= Beginning of Section =

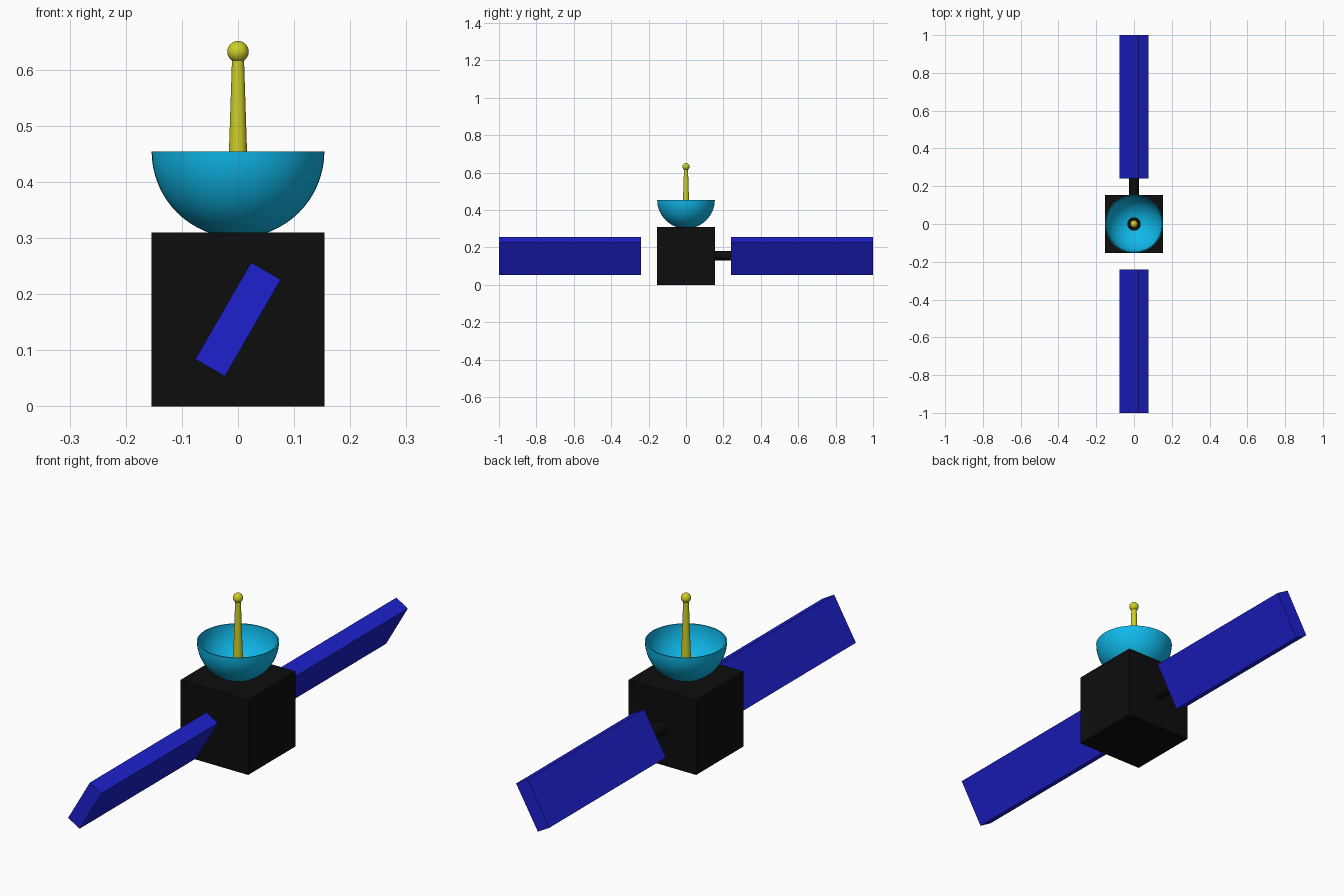
import bpy
import math

if "Cube" in bpy.data.objects:
    bpy.data.objects.remove(bpy.data.objects["Cube"])


def material(name, rgb):
    m = bpy.data.materials.new(name)
    m.diffuse_color = (*rgb, 1)
    m.use_nodes = True
    m.node_tree.nodes["Principled BSDF"].inputs["Base Color"].default_value = m.diffuse_color
    return m


BLACK = material("black", (0.004, 0.004, 0.004))
BLUE = material("blue", (0.012, 0.015, 0.62))
CYAN = material("cyan", (0.005, 0.48, 0.82))
YELLOW = material("yellow", (0.62, 0.62, 0.02))


def finish(name, mat, smooth=False):
    ob = bpy.context.object
    ob.name = name
    ob.data.materials.append(mat)
    if smooth:
        bpy.ops.object.shade_smooth_by_angle(angle=math.radians(40))
    return ob


def box(name, loc, size, mat, tilt=0):
    bpy.ops.mesh.primitive_cube_add(size=1, location=loc)
    ob = finish(name, mat)
    ob.scale = size
    ob.rotation_euler.y = tilt
    return ob


def lathe(name, profile, mat, segments=48):
    """Revolve an (r, z) profile around the z axis."""
    verts, faces, n = [], [], len(profile)
    rings = []
    for r, z in profile:
        count = 1 if r < 1e-6 else segments
        rings.append([len(verts) + i for i in range(count)])
        for i in range(count):
            a = 2 * math.pi * i / segments
            verts.append((r * math.cos(a), r * math.sin(a), z))
    for lo, hi in zip(rings, rings[1:]):
        for i in range(segments):
            j = (i + 1) % segments
            quad = [lo[i % len(lo)], lo[j % len(lo)], hi[j % len(hi)], hi[i % len(hi)]]
            faces.append(list(dict.fromkeys(quad)))
    me = bpy.data.meshes.new(name)
    me.from_pydata(verts, [], faces)
    ob = bpy.data.objects.new(name, me)
    bpy.context.collection.objects.link(ob)
    bpy.ops.object.select_all(action='DESELECT')
    bpy.context.view_layer.objects.active = ob
    ob.select_set(True)
    return finish(name, mat, True)


# Body
box("body", (0, 0, 0.155), (0.309, 0.309, 0.31), BLACK)

# Tilted solar panels on both sides
for name, side in (("front_solar_panel", -1), ("back_solar_panel", 1)):
    box(name, (0, side * 0.62, 0.155), (0.061, 0.76, 0.199), BLUE, math.radians(30))

# Boom to the back panel only
bpy.ops.mesh.primitive_cylinder_add(vertices=32, radius=0.026, depth=0.10,
                                    location=(0, 0.195, 0.155),
                                    rotation=(math.pi / 2, 0, 0))
finish("panel_boom", BLACK, True)

# Thin hemispherical dish: outer arc up, inner arc back down
R, T, RIM, N = 0.154, 0.005, 0.4545, 16
angles = [i * math.pi / 2 / N for i in range(N + 1)]
outer = [(R * math.sin(a), RIM - R * math.cos(a)) for a in angles]
inner = [((R - T) * math.sin(a), RIM - (R - T) * math.cos(a)) for a in reversed(angles)]
lathe("dish", outer + inner, CYAN)

# Tapered antenna with ball tip
bpy.ops.mesh.primitive_cone_add(vertices=32, radius1=0.021, radius2=0.0105, depth=0.32,
                                location=(0, 0, 0.465))
finish("antenna_mast", YELLOW, True)
bpy.ops.mesh.primitive_uv_sphere_add(segments=32, ring_count=16, radius=0.0192,
                                     location=(0, 0, 0.632))
finish("antenna_tip", YELLOW, True)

= End of Section =

ABOUT THIS EXERCISE: Your task is to restate every record word for word. Omit all pictures.

EXERCISE ANSWER:
import bpy
import math

if "Cube" in bpy.data.objects:
    bpy.data.objects.remove(bpy.data.objects["Cube"])


def material(name, rgb):
    m = bpy.data.materials.new(name)
    m.diffuse_color = (*rgb, 1)
    m.use_nodes = True
    m.node_tree.nodes["Principled BSDF"].inputs["Base Color"].default_value = m.diffuse_color
    return m


BLACK = material("black", (0.004, 0.004, 0.004))
BLUE = material("blue", (0.012, 0.015, 0.62))
CYAN = material("cyan", (0.005, 0.48, 0.82))
YELLOW = material("yellow", (0.62, 0.62, 0.02))


def finish(name, mat, smooth=False):
    ob = bpy.context.object
    ob.name = name
    ob.data.materials.append(mat)
    if smooth:
        bpy.ops.object.shade_smooth_by_angle(angle=math.radians(40))
    return ob


def box(name, loc, size, mat, tilt=0):
    bpy.ops.mesh.primitive_cube_add(size=1, location=loc)
    ob = finish(name, mat)
    ob.scale = size
    ob.rotation_euler.y = tilt
    return ob


def lathe(name, profile, mat, segments=48):
    """Revolve an (r, z) profile around the z axis."""
    verts, faces, n = [], [], len(profile)
    rings = []
    for r, z in profile:
        count = 1 if r < 1e-6 else segments
        rings.append([len(verts) + i for i in range(count)])
        for i in range(count):
            a = 2 * math.pi * i / segments
            verts.append((r * math.cos(a), r * math.sin(a), z))
    for lo, hi in zip(rings, rings[1:]):
        for i in range(segments):
            j = (i + 1) % segments
            quad = [lo[i % len(lo)], lo[j % len(lo)], hi[j % len(hi)], hi[i % len(hi)]]
            faces.append(list(dict.fromkeys(quad)))
    me = bpy.data.meshes.new(name)
    me.from_pydata(verts, [], faces)
    ob = bpy.data.objects.new(name, me)
    bpy.context.collection.objects.link(ob)
    bpy.ops.object.select_all(action='DESELECT')
    bpy.context.view_layer.objects.active = ob
    ob.select_set(True)
    return finish(name, mat, True)


# Body
box("body", (0, 0, 0.155), (0.309, 0.309, 0.31), BLACK)

# Tilted solar panels on both sides
for name, side in (("front_solar_panel", -1), ("back_solar_panel", 1)):
    box(name, (0, side * 0.62, 0.155), (0.061, 0.76, 0.199), BLUE, math.radians(30))

# Boom to the back panel only
bpy.ops.mesh.primitive_cylinder_add(vertices=32, radius=0.026, depth=0.10,
                                    location=(0, 0.195, 0.155),
                                    rotation=(math.pi / 2, 0, 0))
finish("panel_boom", BLACK, True)

# Thin hemispherical dish: outer arc up, inner arc back down
R, T, RIM, N = 0.154, 0.005, 0.4545, 16
angles = [i * math.pi / 2 / N for i in range(N + 1)]
outer = [(R * math.sin(a), RIM - R * math.cos(a)) for a in angles]
inner = [((R - T) * math.sin(a), RIM - (R - T) * math.cos(a)) for a in reversed(angles)]
lathe("dish", outer + inner, CYAN)

# Tapered antenna with ball tip
bpy.ops.mesh.primitive_cone_add(vertices=32, radius1=0.021, radius2=0.0105, depth=0.32,
                                location=(0, 0, 0.465))
finish("antenna_mast", YELLOW, True)
bpy.ops.mesh.primitive_uv_sphere_add(segments=32, ring_count=16, radius=0.0192,
                                     location=(0, 0, 0.632))
finish("antenna_tip", YELLOW, True)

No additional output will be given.